Fraught UN climate talks enter endgame with EU ‘final offer’


Sharm el Sheikh, Egypt: UN climate talks entered their last day Friday with rich and developing nations deadlocked over creating a fund for countries devastated by the affects of global warming — and the EU warning its offer was final.

Representatives from nearly 200 countries have gathered at the COP27 in Egypt for two weeks with the aim of driving forward action on climate change as the world faces a worsening onslaught of extreme floods, heat waves and droughts.

The daunting list of urgent tasks includes finding agreement — and funds — for the emissions cuts needed to limit average warming to 1.5 degrees Celsius from pre-industrial levels, which scientists say is a safer guardrail to avoid the most dangerous impacts.

For many developing countries — and small island states most threatened by sea level rise — the defining issues at the conference is money for the “loss and damage” caused by climate change.

A cascade of climate-driven extremes in recent months — from floods in Pakistan and Nigeria to heatwaves and droughts across the world — have shone a spotlight on the ferocious impacts of a warming world for developing nations that are also struggling with debts and surging inflation.

The summit in the Red Sea resort of Sharm el-Sheikh went into the final hours of official negotiating time with a range of key issues outstanding. These include funding for countries to prepare for future climate impacts — a priority for African nations.

With talks expected to spill into overtime, disagreement over creating a specific loss and damage fund has proved critical.

The European Union proposal outlined late Thursday has indicated that the bloc, previously fearful of open-ended climate damages liability, have “shifted significantly”, said Rachel Cleetus, lead economist at the Union of Concerned Scientists’ climate programme.

But she said all eyes were now on the United States and China, the world’s top two polluters, fresh from a thaw in their climate relations after a meeting between Presidents Joe Biden and Xi Jinping earlier this week in Bali.

“It’s crunch time. There’s no time anymore for the US to sit on the sidelines. They have to come out with what their position is to show that they’re being constructive,” she told AFP.

Cleetus added that China should also make its position clear, particularly on the issue of whether it would contribute to such a fund and pledge not to draw from it.

“We think China and the US can really unlock this in these last 24 hours,” Cleetus said.

Earlier in the week, the “Group of 77,” a bloc of 134 “developing countries” that includes China, proposed creating the loss and damage fund at the COP27 meeting, with other details to be agreed later.

European Commission Vice President Frans Timmermans told reporters on Friday that the EU offer had two “very important” conditions that differ from the G77 proposal.

He said the fund should be for “the most vulnerable” nations and the money should come from a “broad funder base” — code for countries including China that have become wealthier since they were listed as developing countries in 1992.

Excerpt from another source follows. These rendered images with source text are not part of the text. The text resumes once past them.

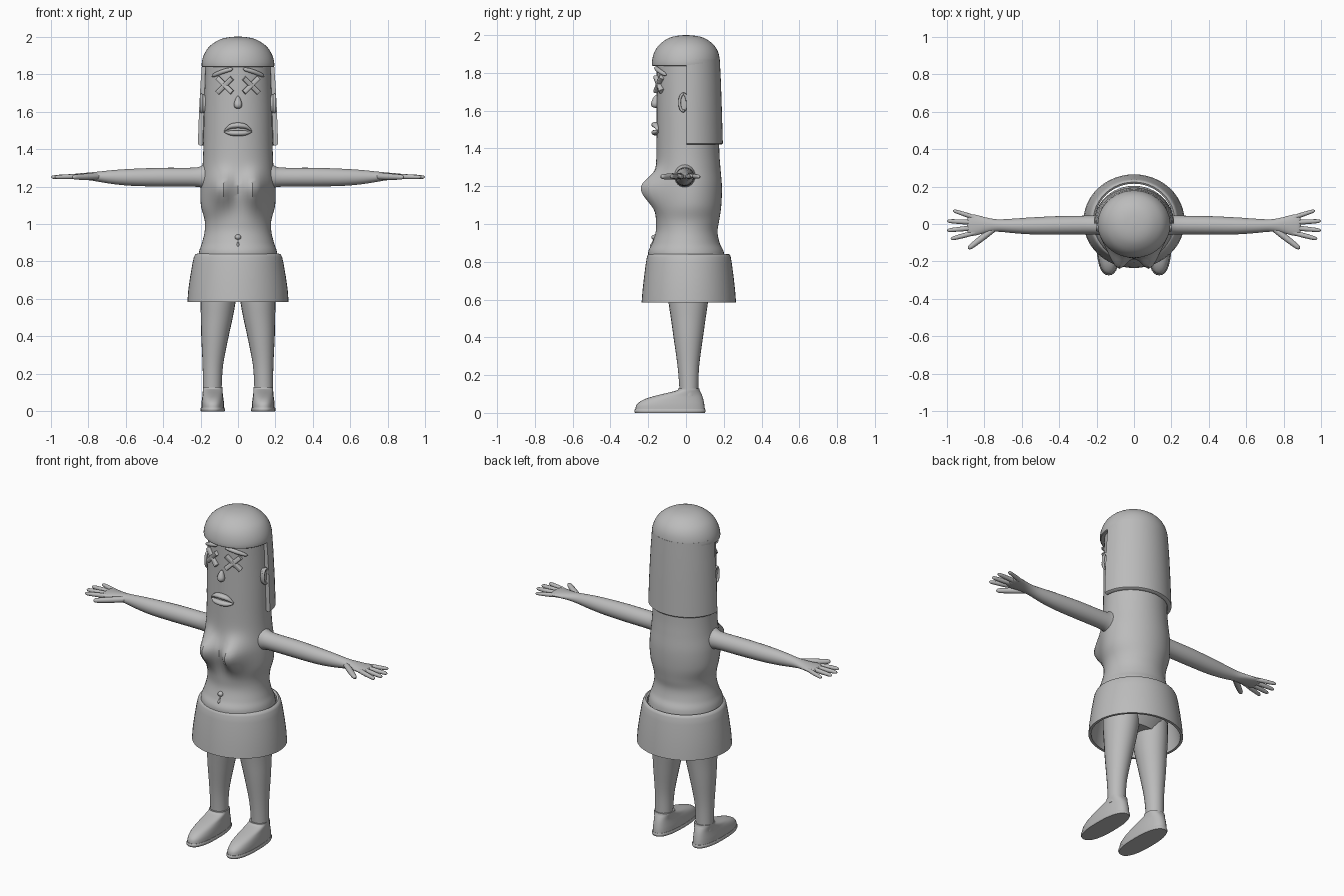
import bpy, bmesh, math
from mathutils import Vector

if "Cube" in bpy.data.objects:
    bpy.data.objects.remove(bpy.data.objects["Cube"])

grey = bpy.data.materials.new("plain grey")
grey.use_nodes = True
COLOUR = (0.5, 0.5, 0.5, 1)
grey.diffuse_color = COLOUR
grey.node_tree.nodes["Principled BSDF"].inputs["Base Color"].default_value = COLOUR

X, Y, Z = Vector((1, 0, 0)), Vector((0, 1, 0)), Vector((0, 0, 1))


def smooth_path(pts, sub):
    """Catmull-Rom interpolation of number tuples."""
    out = []
    for i in range(len(pts) - 1):
        a, b = pts[max(i - 1, 0)], pts[i]
        c, d = pts[i + 1], pts[min(i + 2, len(pts) - 1)]
        for s in range(sub):
            t = s / sub
            out.append([q + t / 2 * (r - p + t * (2 * p - 5 * q + 4 * r - w + t * (3 * (q - r) + w - p)))
                        for p, q, r, w in zip(a, b, c, d)])
    return out + [list(pts[-1])]


def loft(name, rings, closed=False, shape=None, angle=40):
    """Skin a list of equal point rings, capped or joined end to end."""
    bm = bmesh.new()
    rows = [[bm.verts.new(shape(p) if shape else p) for p in ring] for ring in rings]
    n = len(rows[0])
    for a, b in zip(rows, rows[1:] + (rows[:1] if closed else [])):
        for i in range(n):
            j = (i + 1) % n
            bm.faces.new((a[i], a[j], b[j], b[i]))
    if not closed:
        bm.faces.new(rows[0][::-1])
        bm.faces.new(rows[-1])
    bmesh.ops.recalc_face_normals(bm, faces=bm.faces)
    me = bpy.data.meshes.new(name)
    bm.to_mesh(me)
    bm.free()
    me.materials.append(grey)
    ob = bpy.data.objects.new(name, me)
    bpy.context.collection.objects.link(ob)
    bpy.ops.object.select_all(action="DESELECT")
    ob.select_set(True)
    bpy.context.view_layer.objects.active = ob
    bpy.ops.object.shade_smooth_by_angle(angle=math.radians(angle))
    return ob


def tube(name, pts, up=Z, axis=None, seg=16, sub=4, power=2, **kw):
    """Elliptical loft; each point is x, y, z, sideways radius, upward radius."""
    path = smooth_path(pts, sub)
    rings = []
    for k, (x, y, z, ru, rv) in enumerate(path):
        t = axis or (Vector(path[min(k + 1, len(path) - 1)][:3]) - Vector(path[max(k - 1, 0)][:3])).normalized()
        u = up.cross(t).normalized()
        v = t.cross(u)
        ring = []
        for i in range(seg):
            c, s = math.cos(math.tau * i / seg), math.sin(math.tau * i / seg)
            c, s = (math.copysign(abs(q) ** (2 / power), q) for q in (c, s))
            ring.append(Vector((x, y, z)) + u * c * max(ru, .001) + v * s * max(rv, .001))
        rings.append(ring)
    return loft(name, rings, **kw)


def upright(name, levels, cx=0, **kw):
    """Vertical loft from z, front y, back y, x radius."""
    return tube(name, [(cx, (f + b) / 2, z, r, (b - f) / 2) for z, f, b, r in levels], up=Y, axis=Z, **kw)


def face_y(x):
    return .01 - .165 * math.sqrt(1 - (x / .18) ** 2)


# Head and torso in one skin, with the bust pushed forward
def bust(p):
    if p.y < 0:
        spread = .075 if p.z > 1.19 else .1
        lift = sum(math.exp(-((p.x - s * .085) / .06) ** 2) for s in (-1, 1))
        p.y -= .095 * lift * math.exp(-((p.z - 1.19) / spread) ** 2) * min(1, -p.y / .08)
    return p


upright("body", [(.61, -.08, .1, .17), (.7, -.14, .16, .2), (.78, -.19, .2, .213), (.85, -.2, .2, .208),
                 (.9, -.178, .178, .192), (.96, -.16, .167, .178), (1.02, -.158, .176, .178),
                 (1.1, -.158, .187, .198), (1.2, -.16, .19, .2), (1.3, -.158, .182, .19),
                 (1.4, -.156, .176, .185), (1.6, -.155, .175, .182), (1.86, -.155, .17, .173)],
        seg=48, sub=6, shape=bust)

# Hair: domed cap with a fringe edge, and a half shell down the back
upright("hair_cap", [(1.838, -.165, .165, .178), (1.84, -.18, .178, .193), (1.875, -.178, .178, .191),
                     (1.915, -.165, .168, .176), (1.95, -.14, .145, .15), (1.98, -.1, .105, .106),
                     (1.995, -.055, .06, .06), (2, -.008, .008, .008)], seg=48, sub=3)


def hair_ring(z, rx, ry, thick):
    arc = [math.pi * i / 24 for i in range(25)]
    outer = [Vector((rx * math.cos(a), ry * math.sin(a) + .003, z)) for a in arc]
    inner = [Vector(((rx - thick) * math.cos(a), (ry - thick) * math.sin(a) + .003, z)) for a in reversed(arc)]
    return outer + inner


loft("back_hair", [hair_ring(*r) for r in ((1.42, .205, .184, .012), (1.427, .214, .192, .026),
                                           (1.6, .208, .187, .026), (1.75, .2, .182, .026),
                                           (1.87, .191, .176, .02))], angle=50)

# Skirt: hollow flared band with a rounded upper rim
skirt = [(.585, .27, .25), (.65, .265, .245), (.72, .255, .237), (.79, .243, .228), (.825, .235, .222),
         (.838, .228, .217), (.842, .218, .209), (.835, .209, .2), (.78, .222, .208), (.68, .242, .222),
         (.585, .255, .235)]
loft("skirt", [[Vector((rx * math.cos(a), .015 + ry * math.sin(a), z))
                for a in (math.tau * i / 48 for i in range(48))] for z, rx, ry in skirt], closed=True, angle=50)

# Face: nose and lips
tube("nose", [(0, -.156, 1.682, .004, .005), (0, -.16, 1.667, .013, .014), (0, -.164, 1.64, .022, .021),
              (0, -.163, 1.622, .017, .018), (0, -.16, 1.615, .004, .005)], up=Y, axis=Z)
for part, mid, end in (("upper_lip", 1.526, 1.496), ("lower_lip", 1.484, 1.492)):
    tube(part, [(x, face_y(x) - .008, end + (mid - end) * k, .003 + .017 * k, .003 + .012 * k)
                for x, k in ((-.074, 0), (-.04, .8), (0, 1), (.04, .8), (.074, 0))])

# Navel jewel: stud and hanging drop
tube("navel_stud", [(0, -.163, .945, .002, .002), (0, -.168, .939, .013, .011), (0, -.17, .93, .016, .013),
                    (0, -.168, .921, .013, .011), (0, -.165, .915, .002, .002)], up=Y, axis=Z, seg=12)
tube("navel_drop", [(0, -.168, .922, .004, .004), (0, -.178, .9, .004, .004), (0, -.184, .888, .007, .007),
                    (0, -.186, .878, .002, .002)], up=Y, axis=Z, seg=10)

# Paired parts, s = +1 is the left side
for s, side in ((1, "left"), (-1, "right")):
    # Crossed eyes
    for n, tilt in enumerate((1, -1)):
        ends = [(s * .07 + k * .036, 1.74 + k * tilt * .036) for k in (-1, -.9, .9, 1)]
        tube(f"{side}_eye_bar_{n + 1}", [(x, face_y(x) - .006, z, .013, .013) for x, z in ends],
             up=Y, sub=3, seg=16, power=5)
    # Slanted brow
    tube(f"{side}_brow", [(s * x, face_y(x) - .008, z, r, r) for x, z, r in
                          ((.028, 1.826, .003), (.04, 1.825, .01), (.085, 1.812, .012),
                           (.125, 1.795, .01), (.138, 1.788, .003))])
    # Ear: flat bowl with a raised rim
    tube(f"{side}_ear", [(s * .165, -.012, 1.64, .02, .045), (s * .188, -.014, 1.642, .022, .048),
                         (s * .192, -.014, 1.642, .01, .03)], axis=X)
    rim = [math.radians(a) for a in range(-110, 171, 35)]
    tube(f"{side}_ear_rim", [(s * .195, -.014 - .02 * math.cos(a), 1.643 + .046 * math.sin(a), .007, .008)
                             for a in rim], up=X, seg=10)
    # Arm flattening into the palm
    arm = [(.13, -.005, 1.255, .065, .07), (.185, -.005, 1.253, .055, .062), (.23, -.005, 1.25, .05, .051),
           (.4, -.007, 1.25, .049, .05), (.55, -.01, 1.249, .045, .046), (.65, -.01, 1.25, .038, .039),
           (.73, -.008, 1.252, .033, .029), (.79, -.006, 1.254, .041, .021), (.85, -.006, 1.254, .056, .016),
           (.88, -.006, 1.254, .054, .012), (.89, -.006, 1.254, .03, .005)]
    tube(f"{side}_arm", [(s * x, y, z, a, b) for x, y, z, a, b in arm], axis=X, seg=24)
    # Thumb and fingers
    digits = (("thumb", .74, -.02, .885, -.132, .017), ("index", .845, -.045, .978, -.08, .013),
              ("middle", .85, -.02, .997, -.034, .013), ("ring", .85, .008, .997, .016, .013),
              ("little", .845, .033, .965, .072, .012))
    for label, x0, y0, x1, y1, r in digits:
        tube(f"{side}_{label}_finger", [(s * (x0 + (x1 - x0) * t), y0 + (y1 - y0) * t, 1.254 - .004 * t, r * k, r * k)
                                        for t, k in ((0, .9), (.35, 1), (.7, .9), (.93, .7), (1, .15))], seg=12)
    # Leg, shoe and sole
    leg = [(.09, -.035, .065, .05, .137), (.13, -.035, .065, .05, .137), (.25, -.045, .07, .055, .134),
           (.4, -.066, .09, .073, .123), (.5, -.08, .104, .085, .113), (.59, -.093, .117, .094, .106),
           (.68, -.1, .125, .098, .1)]
    tube(f"{side}_leg", [(s * cx, (f + b) / 2, z, r, (b - f) / 2) for z, f, b, r, cx in leg],
         up=Y, axis=Z, seg=24)
    upright(f"{side}_shoe", [(.018, -.268, .1, .061), (.045, -.26, .097, .06), (.07, -.225, .092, .057),
                             (.09, -.165, .086, .054), (.108, -.09, .078, .053), (.12, -.047, .072, .053),
                             (.13, -.042, .07, .053)], cx=s * .135, seg=32, power=2.4)
    upright(f"{side}_sole", [(0, -.27, .1, .063), (.01, -.274, .104, .066), (.02, -.27, .101, .063)],
            cx=s * .135, seg=32, power=2.4)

“I have to say this is our final offer,” he said.

“This is where the (EU) member states can find an agreement and I have to thank all of them for for the courage to go this far. But this is it.”

Timmermans said he explained the EU proposal to US delegates who were “very interested in seeing” that reaffirming the need to step up efforts to cut emissions to reach the 1.5C target be reflected in the conclusions.

Developing nations have been relatively united in calling for the loss and damage fund at this COP. Some small island states said they had discussed walking out if they do not get progress.

But the AOSIS coalition of small island states has also indicated it wants to see China, India and other major polluters contribute.__Daily Times